About this exercise - Going through the entries below, copy out each line that contains "corners".

▽

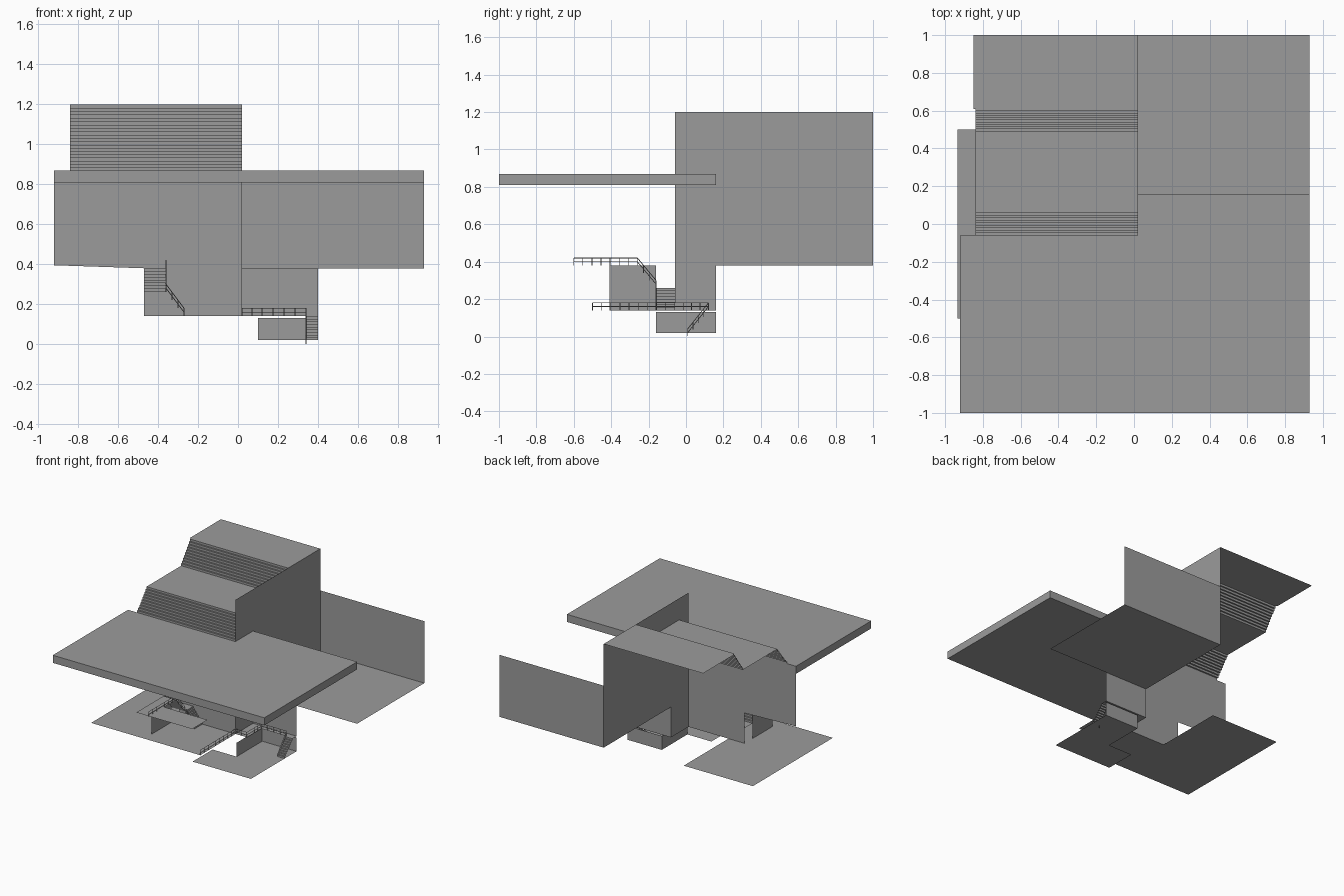
import bpy, bmesh, math
from mathutils import Vector, Matrix

cube = bpy.data.objects.get("Cube")
if cube:
    bpy.data.objects.remove(cube, do_unlink=True)

GREY = (0.33, 0.33, 0.33, 1)
grey = bpy.data.materials.new("plain_grey")
grey.use_nodes = True
grey.diffuse_color = GREY
grey.node_tree.nodes["Principled BSDF"].inputs["Base Color"].default_value = GREY


def finish(name, bm):
    mesh = bpy.data.meshes.new(name)
    bm.to_mesh(mesh)
    bm.free()
    mesh.materials.append(grey)
    obj = bpy.data.objects.new(name, mesh)
    bpy.context.collection.objects.link(obj)
    return obj


def sheet(name, axis, at, outline, depth=0):
    """Flat outline on the plane axis = at, optionally extruded along the axis."""
    bm = bmesh.new()
    corners = []
    for pair in outline:
        co = list(pair)
        co.insert("xyz".index(axis), at)
        corners.append(bm.verts.new(co))
    face = bm.faces.new(corners)
    if depth:
        out = bmesh.ops.extrude_face_region(bm, geom=[face], use_keep_orig=True)
        push = Vector([depth if a == axis else 0 for a in "xyz"])
        moved = [v for v in out["geom"] if isinstance(v, bmesh.types.BMVert)]
        bmesh.ops.translate(bm, vec=push, verts=moved)
        bmesh.ops.recalc_face_normals(bm, faces=bm.faces)
    return finish(name, bm)


def rect(a0, a1, b0, b1):
    return [(a0, b0), (a1, b0), (a1, b1), (a0, b1)]


def stairs(name, start, end, across, count):
    """Folded strip of risers and treads climbing from start to end."""
    start, end, across = Vector(start), Vector(end), Vector(across)
    run = (end - start) / count
    rise = Vector((0, 0, run.z))
    run.z = 0
    path = [start]
    for _ in range(count):
        path += [path[-1] + rise, path[-1] + rise + run]
    bm = bmesh.new()
    rows = [(bm.verts.new(p), bm.verts.new(p + across)) for p in path]
    for (a, b), (c, d) in zip(rows, rows[1:]):
        bm.faces.new((a, b, d, c))
    return finish(name, bm)


def railing(name, path, height=0.04, spacing=0.05, thick=0.002):
    """Two bars and evenly spaced posts following a path."""
    bm = bmesh.new()

    def bar(a, b):
        d = b - a
        turn = d.to_track_quat("Z", "Y").to_matrix().to_4x4()
        bmesh.ops.create_cone(bm, cap_ends=True, segments=4, radius1=thick, radius2=thick,
                              depth=d.length, matrix=Matrix.Translation((a + b) / 2) @ turn)

    up = Vector((0, 0, height))
    points = [Vector(p) for p in path]
    for a, b in zip(points, points[1:]):
        for level in (0.5, 1):
            bar(a + up * level, b + up * level)
        n = max(1, round((b - a).length / spacing))
        for i in range(n + 1):
            p = a.lerp(b, i / n)
            bar(p, p + up)
    return finish(name, bm)


# Main levels
LOW, FLOOR, UPPER, ROOF, LANDING, TOP = 0.02, 0.14, 0.38, 0.87, 1.03, 1.2
FRONT, STEP_BACK, BACK = -0.06, 0.16, 1.0
MID = 0.02
LEFT, RIGHT = -0.92, 0.93

# Roof slab with a stepped back edge
sheet("roof_slab", "z", 0.81,
      [(LEFT, -1), (RIGHT, -1), (RIGHT, STEP_BACK), (MID, STEP_BACK), (MID, FRONT), (LEFT, FRONT)],
      ROOF - 0.81)

# Grand stair above the roof
GX = -0.84
wide = (MID - GX, 0, 0)
stairs("lower_roof_stair", (GX, FRONT, ROOF), (GX, 0.07, LANDING), wide, 10)
sheet("roof_stair_landing", "z", LANDING, rect(GX, MID, 0.07, 0.49))
stairs("upper_roof_stair", (GX, 0.49, LANDING), (GX, 0.61, TOP), wide, 10)
sheet("top_landing", "z", TOP, rect(GX - 0.01, MID, 0.61, BACK))

# Walls and floor of the main storey
sheet("middle_wall", "x", MID,
      [(FRONT, FLOOR), (STEP_BACK, FLOOR), (STEP_BACK, UPPER), (BACK, UPPER), (BACK, TOP), (FRONT, TOP)])
sheet("front_wall", "y", FRONT,
      [(-0.47, FLOOR), (MID, FLOOR), (MID, ROOF), (LEFT, ROOF), (LEFT, 0.395), (-0.47, UPPER)])
sheet("back_wall", "y", BACK, rect(MID, RIGHT, UPPER, ROOF))
sheet("back_room_floor", "z", UPPER, rect(MID, RIGHT, STEP_BACK, BACK))
sheet("recessed_wall", "y", STEP_BACK, rect(MID, 0.4, FLOOR, UPPER))

# Terrace wrapping the front wall, with a strip leading to the lower stair
sheet("terrace", "z", FLOOR,
      [(-0.935, -0.5), (MID, -0.5), (MID, FRONT), (-0.33, FRONT), (-0.33, 0.5), (-0.935, 0.5)])
sheet("terrace_walkway", "z", FLOOR,
      [(MID, FRONT), (0.12, FRONT), (0.12, 0.12), (0.4, 0.12), (0.4, STEP_BACK), (MID, STEP_BACK)])

# Lower court
sheet("lower_floor", "z", LOW,
      [(-0.11, -0.41), (0.4, -0.41), (0.4, STEP_BACK), (0.1, STEP_BACK), (0.1, -0.16), (-0.11, -0.16)])
sheet("lower_back_wall", "y", STEP_BACK, rect(0.1, 0.4, LOW, 0.13))
sheet("lower_side_wall", "x", 0.1, rect(-0.16, STEP_BACK, LOW, 0.13))
stairs("lower_stair", (0.34, 0.01, LOW), (0.34, 0.12, FLOOR), (0.06, 0, 0), 9)
railing("terrace_railing",
        [(MID, -0.5, FLOOR), (MID, FRONT, FLOOR), (0.12, FRONT, FLOOR), (0.12, 0.12, FLOOR),
         (0.34, 0.12, FLOOR), (0.34, 0.01, 0.002)])

# Balcony, its support wall and the turning stair down to the terrace
SX, SW = -0.47, -0.36
sheet("balcony", "z", UPPER + 0.005,
      [(SX, -0.6), (MID, -0.6), (MID, -0.41), (SW, -0.41), (SW, -0.26), (SX, -0.26)])
sheet("balcony_support_wall", "x", SX, rect(-0.41, -0.16, FLOOR, UPPER))
stairs("upper_turning_stair", (SX, -0.16, 0.26), (SX, -0.26, UPPER), (SW - SX, 0, 0), 8)
sheet("stair_landing", "z", 0.26, rect(SX, SW, -0.16, FRONT))
stairs("lower_turning_stair", (-0.27, -0.16, FLOOR), (SW, -0.16, 0.26), (0, 0.1, 0), 8)
railing("balcony_railing",
        [(SW, -0.6, UPPER), (SW, -0.26, UPPER), (SW, -0.16, 0.26), (-0.27, -0.16, FLOOR)])
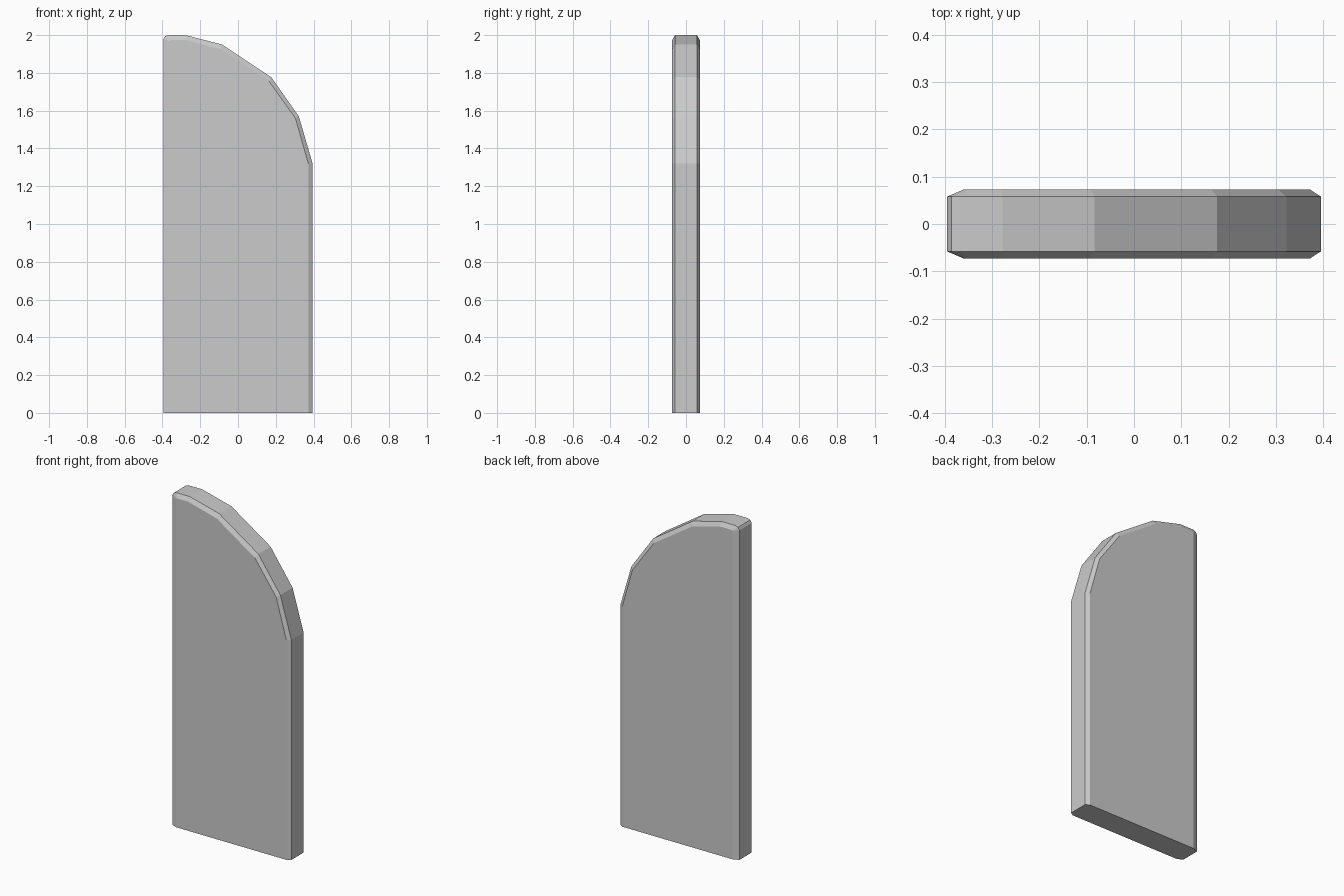
import bpy, bmesh

if "Cube" in bpy.data.objects:
    bpy.data.objects.remove(bpy.data.objects["Cube"])

# Matching outlines (x, z): outer edge of the slab and the inset broad face
OUTER = [(-0.395, 0), (0.395, 0), (0.395, 1.32), (0.322, 1.57), (0.176, 1.777),
         (-0.084, 1.95), (-0.278, 2.0), (-0.37, 2.0), (-0.386, 1.994), (-0.395, 1.978)]
INNER = [(-0.36, 0), (0.372, 0), (0.372, 1.32), (0.304, 1.56), (0.163, 1.757),
         (-0.092, 1.926), (-0.282, 1.975), (-0.35, 1.975), (-0.356, 1.973), (-0.36, 1.968)]


def loft(name, sections):
    """Skin a row of (profile, y) sections and cap both ends."""
    bm = bmesh.new()
    rings = [[bm.verts.new((x, y, z)) for x, z in prof] for prof, y in sections]
    for a, b in zip(rings, rings[1:]):
        for i in range(len(a)):
            j = (i + 1) % len(a)
            bm.faces.new((a[i], a[j], b[j], b[i]))
    bm.faces.new(rings[0])
    bm.faces.new(rings[-1][::-1])
    bmesh.ops.recalc_face_normals(bm, faces=bm.faces)
    mesh = bpy.data.meshes.new(name)
    bm.to_mesh(mesh)
    bm.free()
    obj = bpy.data.objects.new(name, mesh)
    bpy.context.collection.objects.link(obj)
    return obj


# Flat slab with one rounded shoulder and chamfered front and back rims
loft("rounded_slab", [(INNER, -0.073), (OUTER, -0.058), (OUTER, 0.058), (INNER, 0.073)])
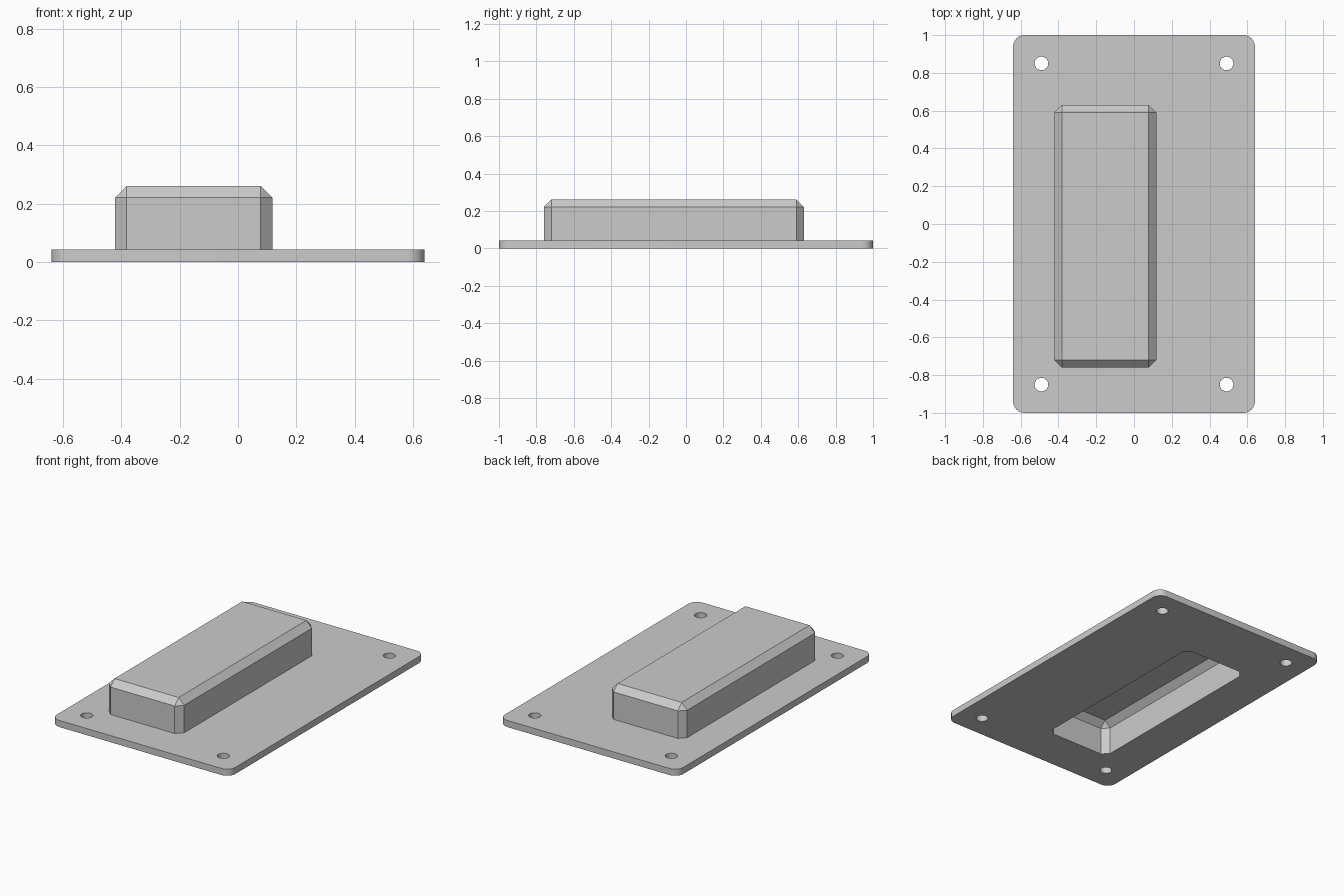
import bpy
import bmesh
from mathutils import Matrix, Vector

cube = bpy.data.objects.get("Cube")
if cube:
    bpy.data.objects.remove(cube, do_unlink=True)

WALL = 0.043
CHAMFER = 0.04

grey = bpy.data.materials.new("light grey")
grey.use_nodes = True
color = (0.6, 0.6, 0.6, 1.0)
grey.diffuse_color = color
grey.node_tree.nodes["Principled BSDF"].inputs["Base Color"].default_value = color


def block(name, low, high, bevel, segments, with_top):
    """Box between two corners, bevelled on its upright and optionally top edges."""
    low, high = Vector(low), Vector(high)
    bm = bmesh.new()
    place = Matrix.Translation((low + high) / 2) @ Matrix.Diagonal((*(high - low), 1))
    bmesh.ops.create_cube(bm, size=1, matrix=place)
    middle = (low.z + high.z) / 2
    edges = []
    for e in bm.edges:
        heights = [v.co.z for v in e.verts]
        upright = min(heights) < middle < max(heights)
        if upright or (with_top and min(heights) > middle):
            edges.append(e)
    bmesh.ops.bevel(bm, geom=edges, offset=bevel, segments=segments,
                    profile=0.5, affect='EDGES')
    return finish(name, bm)


def finish(name, bm):
    mesh = bpy.data.meshes.new(name)
    bm.to_mesh(mesh)
    bm.free()
    mesh.materials.append(grey)
    obj = bpy.data.objects.new(name, mesh)
    bpy.context.collection.objects.link(obj)
    return obj


def combine(target, other, operation):
    """Apply a boolean, then discard the helper."""
    mod = target.modifiers.new(operation.lower(), 'BOOLEAN')
    mod.operation = operation
    mod.solver = 'EXACT'
    mod.object = other
    bpy.context.view_layer.objects.active = target
    bpy.ops.object.modifier_apply(modifier=mod.name)
    bpy.data.objects.remove(other, do_unlink=True)


# Rounded mounting plate
cover = block("flanged_cover", (-0.64, -1, 0), (0.64, 1, WALL), 0.06, 8, False)

# Raised chamfered housing
housing = block("housing", (-0.422, -0.76, 0.02), (0.118, 0.63, 0.261),
                CHAMFER, 1, True)
combine(cover, housing, 'UNION')

# Cavity open at the underside
cavity = block("cavity", (-0.422 + WALL, -0.76 + WALL, -0.1),
               (0.118 - WALL, 0.63 - WALL, 0.261 - WALL), CHAMFER, 1, True)
combine(cover, cavity, 'DIFFERENCE')

# Four screw holes
bm = bmesh.new()
for x in (-0.49, 0.49):
    for y in (-0.85, 0.85):
        bmesh.ops.create_cone(bm, cap_ends=True, segments=32, radius1=0.036,
                              radius2=0.036, depth=0.3,
                              matrix=Matrix.Translation((x, y, 0)))
combine(cover, finish("screw_holes", bm), 'DIFFERENCE')

# Smooth the rounded corners and holes, keep chamfers crisp
bpy.ops.object.select_all(action='DESELECT')
cover.select_set(True)
bpy.context.view_layer.objects.active = cover
bpy.ops.object.shade_smooth_by_angle(angle=0.5)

△

Answer for this exercise -
    corners = []
        corners.append(bm.verts.new(co))
    face = bm.faces.new(corners)
    """Box between two corners, bevelled on its upright and optionally top edges."""
# Smooth the rounded corners and holes, keep chamfers crisp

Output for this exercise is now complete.